The People & Places Behind Roger’s Story

Scene call (Jefferson) to Northern Light Eastern Maine Medical Center (Bangor)

Thomas McDevitt

Veronica Marzonie

Mike Choate

Terri Smith

Rotor Wing

His injuries were extensive. He broke nine bones, including several open fractures, sustained injuries to internal organs, and was given three units of blood by the LifeFlight team on scene — all the blood that LifeFlight carries. Roger was flown to Northern Light Eastern Maine Medical Center (EMMC) in Bangor, where he was put into a medically induced coma. He says he’s lucky to be alive.

“Sometimes we’re called for the unique medical capabilities that we bring and sometimes we’re called for speed,” said LifeFlight nurse Veronica Marzonie. “In Roger’s case, he needed both. The fact that on a cold, dark winter evening, miles from a hospital, he could receive a blood transfusion was part of what bought him the time to get to the trauma center experts at EMMC.”

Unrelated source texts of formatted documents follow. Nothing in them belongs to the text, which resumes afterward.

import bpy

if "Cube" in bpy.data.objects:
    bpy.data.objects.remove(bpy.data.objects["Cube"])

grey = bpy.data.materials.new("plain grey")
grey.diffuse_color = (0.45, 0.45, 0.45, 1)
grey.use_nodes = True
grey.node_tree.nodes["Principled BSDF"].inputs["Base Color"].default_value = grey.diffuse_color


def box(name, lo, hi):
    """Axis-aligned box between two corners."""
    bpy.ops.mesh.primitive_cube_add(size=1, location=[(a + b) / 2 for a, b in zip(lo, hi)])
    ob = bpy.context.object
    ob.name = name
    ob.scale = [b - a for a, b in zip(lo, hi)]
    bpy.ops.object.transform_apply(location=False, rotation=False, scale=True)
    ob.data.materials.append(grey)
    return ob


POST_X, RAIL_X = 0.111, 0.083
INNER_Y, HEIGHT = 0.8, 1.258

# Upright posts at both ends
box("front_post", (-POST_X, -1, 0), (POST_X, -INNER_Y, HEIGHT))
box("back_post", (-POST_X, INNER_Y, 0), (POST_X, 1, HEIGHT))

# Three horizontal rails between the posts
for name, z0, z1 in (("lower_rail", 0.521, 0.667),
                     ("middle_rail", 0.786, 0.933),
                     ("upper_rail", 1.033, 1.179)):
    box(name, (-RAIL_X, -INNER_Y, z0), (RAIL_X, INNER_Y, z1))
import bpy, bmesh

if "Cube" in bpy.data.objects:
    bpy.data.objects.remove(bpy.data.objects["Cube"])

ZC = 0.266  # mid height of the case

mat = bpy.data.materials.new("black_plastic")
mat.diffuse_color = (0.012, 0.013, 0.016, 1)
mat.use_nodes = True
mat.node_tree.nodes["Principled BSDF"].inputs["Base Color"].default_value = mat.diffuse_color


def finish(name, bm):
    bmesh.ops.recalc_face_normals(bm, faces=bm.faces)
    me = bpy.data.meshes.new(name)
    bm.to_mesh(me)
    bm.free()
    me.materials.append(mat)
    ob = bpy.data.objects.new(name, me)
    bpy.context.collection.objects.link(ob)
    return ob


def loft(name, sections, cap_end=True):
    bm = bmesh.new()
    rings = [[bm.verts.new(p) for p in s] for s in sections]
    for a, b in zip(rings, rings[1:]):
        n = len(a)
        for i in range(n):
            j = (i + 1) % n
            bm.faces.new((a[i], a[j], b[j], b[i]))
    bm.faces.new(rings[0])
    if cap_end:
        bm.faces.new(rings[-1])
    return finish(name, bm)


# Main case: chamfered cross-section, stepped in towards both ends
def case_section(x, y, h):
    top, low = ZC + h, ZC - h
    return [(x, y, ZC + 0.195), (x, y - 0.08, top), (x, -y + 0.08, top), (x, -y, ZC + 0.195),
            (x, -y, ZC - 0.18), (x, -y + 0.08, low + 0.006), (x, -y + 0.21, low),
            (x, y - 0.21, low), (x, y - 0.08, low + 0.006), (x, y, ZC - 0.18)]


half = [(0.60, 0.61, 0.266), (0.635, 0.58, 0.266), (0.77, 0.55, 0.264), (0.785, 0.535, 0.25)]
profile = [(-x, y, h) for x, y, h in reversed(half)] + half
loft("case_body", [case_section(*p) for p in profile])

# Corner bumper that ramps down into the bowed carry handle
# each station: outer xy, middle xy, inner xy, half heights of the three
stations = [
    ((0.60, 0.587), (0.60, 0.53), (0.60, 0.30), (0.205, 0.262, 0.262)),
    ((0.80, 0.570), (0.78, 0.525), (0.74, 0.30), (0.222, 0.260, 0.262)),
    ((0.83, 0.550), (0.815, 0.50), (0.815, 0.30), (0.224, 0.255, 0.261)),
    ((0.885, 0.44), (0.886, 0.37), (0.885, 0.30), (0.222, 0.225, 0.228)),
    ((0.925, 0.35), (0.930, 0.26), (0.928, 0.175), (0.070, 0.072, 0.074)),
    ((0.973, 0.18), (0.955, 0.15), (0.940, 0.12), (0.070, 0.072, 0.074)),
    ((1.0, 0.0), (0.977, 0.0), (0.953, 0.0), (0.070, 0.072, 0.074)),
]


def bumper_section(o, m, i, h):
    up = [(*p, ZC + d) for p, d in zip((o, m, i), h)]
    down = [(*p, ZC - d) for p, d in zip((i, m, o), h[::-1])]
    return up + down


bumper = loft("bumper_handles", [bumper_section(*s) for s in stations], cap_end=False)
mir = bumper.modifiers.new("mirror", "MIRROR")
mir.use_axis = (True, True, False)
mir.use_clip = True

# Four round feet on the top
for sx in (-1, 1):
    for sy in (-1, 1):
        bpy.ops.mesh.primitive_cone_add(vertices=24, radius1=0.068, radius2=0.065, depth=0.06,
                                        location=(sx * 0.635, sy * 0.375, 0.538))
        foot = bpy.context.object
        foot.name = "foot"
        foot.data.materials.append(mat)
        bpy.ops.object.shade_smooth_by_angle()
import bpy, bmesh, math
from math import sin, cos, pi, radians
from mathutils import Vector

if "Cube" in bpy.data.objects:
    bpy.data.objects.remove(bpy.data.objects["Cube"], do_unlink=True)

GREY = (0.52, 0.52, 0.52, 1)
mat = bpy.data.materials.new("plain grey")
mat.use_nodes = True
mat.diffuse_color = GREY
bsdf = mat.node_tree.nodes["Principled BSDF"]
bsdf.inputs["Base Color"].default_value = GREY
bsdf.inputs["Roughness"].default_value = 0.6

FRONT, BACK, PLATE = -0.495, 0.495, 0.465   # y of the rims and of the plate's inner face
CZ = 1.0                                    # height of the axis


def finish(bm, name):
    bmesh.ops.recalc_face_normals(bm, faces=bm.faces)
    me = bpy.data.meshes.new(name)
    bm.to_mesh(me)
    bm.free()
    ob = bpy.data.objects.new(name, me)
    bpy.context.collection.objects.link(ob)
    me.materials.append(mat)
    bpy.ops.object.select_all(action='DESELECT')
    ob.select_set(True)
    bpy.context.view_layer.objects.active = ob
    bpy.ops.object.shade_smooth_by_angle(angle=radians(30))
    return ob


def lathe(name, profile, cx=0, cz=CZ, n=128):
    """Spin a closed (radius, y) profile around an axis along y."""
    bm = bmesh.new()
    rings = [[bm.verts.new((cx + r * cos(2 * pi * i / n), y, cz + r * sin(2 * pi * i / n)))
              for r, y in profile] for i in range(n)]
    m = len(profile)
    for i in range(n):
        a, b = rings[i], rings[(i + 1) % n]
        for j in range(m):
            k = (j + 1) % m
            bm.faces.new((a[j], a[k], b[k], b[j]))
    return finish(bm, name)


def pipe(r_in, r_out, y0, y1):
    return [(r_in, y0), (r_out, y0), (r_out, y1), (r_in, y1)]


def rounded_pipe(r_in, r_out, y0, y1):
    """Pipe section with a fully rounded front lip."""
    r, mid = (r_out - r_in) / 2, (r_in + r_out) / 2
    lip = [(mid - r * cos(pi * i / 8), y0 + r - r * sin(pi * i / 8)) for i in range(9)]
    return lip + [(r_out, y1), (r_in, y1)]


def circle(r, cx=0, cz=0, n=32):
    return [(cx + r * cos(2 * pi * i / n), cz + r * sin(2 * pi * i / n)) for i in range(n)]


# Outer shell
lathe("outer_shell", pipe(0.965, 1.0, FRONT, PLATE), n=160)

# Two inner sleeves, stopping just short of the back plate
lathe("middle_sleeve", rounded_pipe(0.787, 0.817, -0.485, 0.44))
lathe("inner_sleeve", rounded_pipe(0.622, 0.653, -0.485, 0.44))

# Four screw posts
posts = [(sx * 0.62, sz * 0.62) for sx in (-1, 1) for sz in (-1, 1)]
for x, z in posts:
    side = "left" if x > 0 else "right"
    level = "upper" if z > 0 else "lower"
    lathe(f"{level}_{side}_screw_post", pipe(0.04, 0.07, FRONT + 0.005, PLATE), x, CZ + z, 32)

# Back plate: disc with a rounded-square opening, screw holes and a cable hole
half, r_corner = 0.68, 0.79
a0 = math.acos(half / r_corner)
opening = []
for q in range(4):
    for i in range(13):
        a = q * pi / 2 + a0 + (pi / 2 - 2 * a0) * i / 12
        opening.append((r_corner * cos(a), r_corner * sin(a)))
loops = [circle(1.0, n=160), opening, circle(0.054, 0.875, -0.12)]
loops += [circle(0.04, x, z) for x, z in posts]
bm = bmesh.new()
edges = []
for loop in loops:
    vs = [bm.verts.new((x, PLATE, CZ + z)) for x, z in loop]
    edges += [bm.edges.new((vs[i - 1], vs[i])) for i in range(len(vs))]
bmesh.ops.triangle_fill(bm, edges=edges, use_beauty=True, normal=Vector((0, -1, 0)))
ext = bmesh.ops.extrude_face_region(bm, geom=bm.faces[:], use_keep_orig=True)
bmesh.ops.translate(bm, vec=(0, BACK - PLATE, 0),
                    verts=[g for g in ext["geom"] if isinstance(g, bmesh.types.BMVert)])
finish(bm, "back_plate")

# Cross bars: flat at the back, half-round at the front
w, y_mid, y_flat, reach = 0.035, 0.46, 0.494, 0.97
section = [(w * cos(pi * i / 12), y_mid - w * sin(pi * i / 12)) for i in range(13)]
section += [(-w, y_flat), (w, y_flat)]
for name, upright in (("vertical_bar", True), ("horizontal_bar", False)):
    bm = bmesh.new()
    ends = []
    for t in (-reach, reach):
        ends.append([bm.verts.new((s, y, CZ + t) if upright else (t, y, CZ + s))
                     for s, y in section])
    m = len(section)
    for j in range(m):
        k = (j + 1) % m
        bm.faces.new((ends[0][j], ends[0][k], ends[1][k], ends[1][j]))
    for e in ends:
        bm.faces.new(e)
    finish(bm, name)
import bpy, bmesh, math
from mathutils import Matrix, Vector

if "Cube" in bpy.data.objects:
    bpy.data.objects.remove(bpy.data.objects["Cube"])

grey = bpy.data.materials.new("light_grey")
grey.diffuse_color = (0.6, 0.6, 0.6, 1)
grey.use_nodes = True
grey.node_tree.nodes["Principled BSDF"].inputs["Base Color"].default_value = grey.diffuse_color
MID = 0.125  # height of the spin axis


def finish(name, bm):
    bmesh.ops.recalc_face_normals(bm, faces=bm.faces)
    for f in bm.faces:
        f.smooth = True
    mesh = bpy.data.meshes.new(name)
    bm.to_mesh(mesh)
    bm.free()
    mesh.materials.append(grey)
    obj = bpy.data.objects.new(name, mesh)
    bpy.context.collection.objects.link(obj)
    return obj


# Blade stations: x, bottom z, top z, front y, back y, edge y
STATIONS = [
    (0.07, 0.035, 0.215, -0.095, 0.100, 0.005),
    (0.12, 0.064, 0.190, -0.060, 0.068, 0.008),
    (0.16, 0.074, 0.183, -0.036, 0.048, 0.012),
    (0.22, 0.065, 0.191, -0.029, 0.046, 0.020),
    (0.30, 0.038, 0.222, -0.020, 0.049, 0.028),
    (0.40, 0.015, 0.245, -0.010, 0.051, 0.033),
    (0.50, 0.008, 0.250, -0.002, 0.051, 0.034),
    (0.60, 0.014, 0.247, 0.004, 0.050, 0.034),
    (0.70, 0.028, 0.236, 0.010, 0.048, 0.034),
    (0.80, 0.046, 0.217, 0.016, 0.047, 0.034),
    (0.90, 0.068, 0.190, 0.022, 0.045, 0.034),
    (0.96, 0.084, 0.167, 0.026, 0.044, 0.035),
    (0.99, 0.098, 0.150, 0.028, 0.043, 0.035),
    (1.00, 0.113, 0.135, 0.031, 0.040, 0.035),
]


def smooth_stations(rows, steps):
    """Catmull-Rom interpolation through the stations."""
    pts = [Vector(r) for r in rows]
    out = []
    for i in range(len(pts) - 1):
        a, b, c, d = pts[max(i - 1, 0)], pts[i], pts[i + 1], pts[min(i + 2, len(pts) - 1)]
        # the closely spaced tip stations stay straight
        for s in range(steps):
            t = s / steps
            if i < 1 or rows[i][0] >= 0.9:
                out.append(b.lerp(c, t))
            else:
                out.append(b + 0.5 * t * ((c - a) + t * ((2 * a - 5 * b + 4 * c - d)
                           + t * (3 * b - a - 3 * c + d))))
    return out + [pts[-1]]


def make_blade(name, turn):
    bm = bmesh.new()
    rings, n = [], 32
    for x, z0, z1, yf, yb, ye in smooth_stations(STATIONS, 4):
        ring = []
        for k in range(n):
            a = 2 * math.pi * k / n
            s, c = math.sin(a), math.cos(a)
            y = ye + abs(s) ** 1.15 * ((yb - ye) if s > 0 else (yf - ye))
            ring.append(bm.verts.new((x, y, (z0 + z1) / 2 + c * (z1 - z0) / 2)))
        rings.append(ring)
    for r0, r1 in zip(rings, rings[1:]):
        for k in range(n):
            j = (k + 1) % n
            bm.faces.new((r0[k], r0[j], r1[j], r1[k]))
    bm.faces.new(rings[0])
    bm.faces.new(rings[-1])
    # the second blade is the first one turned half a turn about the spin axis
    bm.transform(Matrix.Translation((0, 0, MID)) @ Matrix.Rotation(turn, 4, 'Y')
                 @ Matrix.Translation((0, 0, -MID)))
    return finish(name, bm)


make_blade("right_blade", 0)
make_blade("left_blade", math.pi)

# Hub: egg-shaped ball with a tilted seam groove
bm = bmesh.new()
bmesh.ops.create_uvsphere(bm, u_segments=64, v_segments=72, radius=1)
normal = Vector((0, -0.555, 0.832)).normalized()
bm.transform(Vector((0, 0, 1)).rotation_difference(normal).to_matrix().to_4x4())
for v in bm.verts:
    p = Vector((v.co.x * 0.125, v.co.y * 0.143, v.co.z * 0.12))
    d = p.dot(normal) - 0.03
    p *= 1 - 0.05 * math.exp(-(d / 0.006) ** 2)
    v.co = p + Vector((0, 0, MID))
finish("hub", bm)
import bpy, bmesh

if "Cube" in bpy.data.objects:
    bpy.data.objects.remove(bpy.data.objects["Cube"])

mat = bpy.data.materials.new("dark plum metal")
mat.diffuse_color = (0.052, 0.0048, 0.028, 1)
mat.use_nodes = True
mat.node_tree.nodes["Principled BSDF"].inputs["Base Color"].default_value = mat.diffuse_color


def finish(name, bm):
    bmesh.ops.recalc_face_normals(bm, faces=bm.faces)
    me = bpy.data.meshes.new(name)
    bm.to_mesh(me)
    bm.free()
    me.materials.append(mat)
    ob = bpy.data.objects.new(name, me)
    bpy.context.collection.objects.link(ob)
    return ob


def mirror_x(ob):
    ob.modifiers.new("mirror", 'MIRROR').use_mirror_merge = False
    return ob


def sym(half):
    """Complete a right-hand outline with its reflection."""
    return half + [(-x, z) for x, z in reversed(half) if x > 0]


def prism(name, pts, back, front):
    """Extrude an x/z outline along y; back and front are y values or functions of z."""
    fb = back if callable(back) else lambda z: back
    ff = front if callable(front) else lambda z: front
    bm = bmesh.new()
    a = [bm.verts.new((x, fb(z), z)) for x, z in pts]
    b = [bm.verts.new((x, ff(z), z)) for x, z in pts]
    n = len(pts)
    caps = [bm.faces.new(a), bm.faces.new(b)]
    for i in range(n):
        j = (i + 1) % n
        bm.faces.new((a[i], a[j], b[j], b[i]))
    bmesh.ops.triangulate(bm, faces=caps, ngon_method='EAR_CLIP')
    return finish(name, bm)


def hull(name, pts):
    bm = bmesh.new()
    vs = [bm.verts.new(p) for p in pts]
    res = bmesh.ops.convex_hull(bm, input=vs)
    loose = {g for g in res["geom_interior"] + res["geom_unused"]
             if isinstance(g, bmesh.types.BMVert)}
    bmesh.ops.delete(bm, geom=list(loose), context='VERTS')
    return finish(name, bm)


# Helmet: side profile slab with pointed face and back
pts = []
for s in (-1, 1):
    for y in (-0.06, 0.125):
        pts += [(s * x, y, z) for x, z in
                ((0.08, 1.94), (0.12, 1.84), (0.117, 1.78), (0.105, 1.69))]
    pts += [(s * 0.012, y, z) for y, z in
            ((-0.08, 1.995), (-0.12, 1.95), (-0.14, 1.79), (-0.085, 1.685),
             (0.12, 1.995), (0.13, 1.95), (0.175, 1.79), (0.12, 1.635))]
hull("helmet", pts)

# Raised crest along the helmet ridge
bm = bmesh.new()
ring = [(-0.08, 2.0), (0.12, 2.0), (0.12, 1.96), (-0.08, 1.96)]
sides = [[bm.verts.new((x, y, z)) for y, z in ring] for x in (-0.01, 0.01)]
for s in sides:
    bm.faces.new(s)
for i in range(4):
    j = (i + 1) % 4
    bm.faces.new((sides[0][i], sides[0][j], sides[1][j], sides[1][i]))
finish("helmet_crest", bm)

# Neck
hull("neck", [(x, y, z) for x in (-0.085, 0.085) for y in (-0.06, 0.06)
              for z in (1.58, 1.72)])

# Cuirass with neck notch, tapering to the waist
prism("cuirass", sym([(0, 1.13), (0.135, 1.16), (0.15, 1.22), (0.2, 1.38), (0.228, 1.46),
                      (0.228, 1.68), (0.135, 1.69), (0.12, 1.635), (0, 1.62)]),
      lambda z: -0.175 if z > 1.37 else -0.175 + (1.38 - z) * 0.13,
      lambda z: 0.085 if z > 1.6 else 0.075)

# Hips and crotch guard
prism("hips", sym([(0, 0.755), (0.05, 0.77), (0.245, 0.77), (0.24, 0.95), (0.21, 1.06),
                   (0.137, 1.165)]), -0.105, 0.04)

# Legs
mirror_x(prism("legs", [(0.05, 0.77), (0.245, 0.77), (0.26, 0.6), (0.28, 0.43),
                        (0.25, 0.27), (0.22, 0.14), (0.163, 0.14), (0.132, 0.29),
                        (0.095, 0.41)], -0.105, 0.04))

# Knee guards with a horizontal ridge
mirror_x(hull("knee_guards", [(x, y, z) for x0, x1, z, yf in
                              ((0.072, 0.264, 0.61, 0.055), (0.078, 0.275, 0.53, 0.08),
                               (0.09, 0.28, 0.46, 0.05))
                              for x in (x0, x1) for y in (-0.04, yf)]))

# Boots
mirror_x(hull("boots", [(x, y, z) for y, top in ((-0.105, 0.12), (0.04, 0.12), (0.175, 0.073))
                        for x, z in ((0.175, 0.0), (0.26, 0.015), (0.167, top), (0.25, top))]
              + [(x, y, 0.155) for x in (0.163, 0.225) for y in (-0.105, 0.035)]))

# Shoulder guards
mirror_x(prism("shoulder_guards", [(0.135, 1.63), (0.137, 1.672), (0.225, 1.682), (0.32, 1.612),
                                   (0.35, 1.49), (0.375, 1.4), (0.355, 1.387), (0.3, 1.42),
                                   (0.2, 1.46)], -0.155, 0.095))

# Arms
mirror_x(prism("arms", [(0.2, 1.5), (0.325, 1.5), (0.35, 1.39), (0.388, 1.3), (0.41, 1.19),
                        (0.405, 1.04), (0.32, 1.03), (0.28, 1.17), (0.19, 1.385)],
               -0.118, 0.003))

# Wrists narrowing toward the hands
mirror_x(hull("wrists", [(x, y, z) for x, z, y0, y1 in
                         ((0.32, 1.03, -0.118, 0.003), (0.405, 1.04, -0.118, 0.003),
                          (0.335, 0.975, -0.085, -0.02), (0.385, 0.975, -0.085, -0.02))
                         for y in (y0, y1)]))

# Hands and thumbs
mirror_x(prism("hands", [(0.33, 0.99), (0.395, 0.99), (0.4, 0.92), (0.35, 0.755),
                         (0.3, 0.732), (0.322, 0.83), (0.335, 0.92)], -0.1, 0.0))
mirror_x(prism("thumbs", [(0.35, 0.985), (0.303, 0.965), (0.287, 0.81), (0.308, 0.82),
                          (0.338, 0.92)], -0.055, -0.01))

Roger Quehl rock climbing six months after his accident.

Six months later at the end of August, Roger walked into LifeFlight’s hangar in Bangor with a smile on his face and met the clinical crew members who cared for him. “Meeting them was a surreal thing,” Roger recalled. “These people saved my life, but I didn’t really have any idea who they are. Getting to talk to them, I got to see the emotion and how that impacted them on a personal level,” Roger recalled.

By Fall 2023, Roger was back to hiking and rock climbing again, much sooner than even he expected. “Overall, I’m pushing through and trying to challenge myself,” he said. He’s planning to remain in Maine at least for the winter, and while he’s here, he has enrolled in an EMT training course as he figures out what comes next.

Roger Quehl meets members of the team who saved him.
In September 2023, Roger (center) visited LifeFlight’s Bangor hangar and met the clinical team on his transport, flight nurse Veronica Marzonie (right) and flight paramedic Mike Choate (left).

First published as the June feature story in the LifeFlight of Maine 2024 Calendar.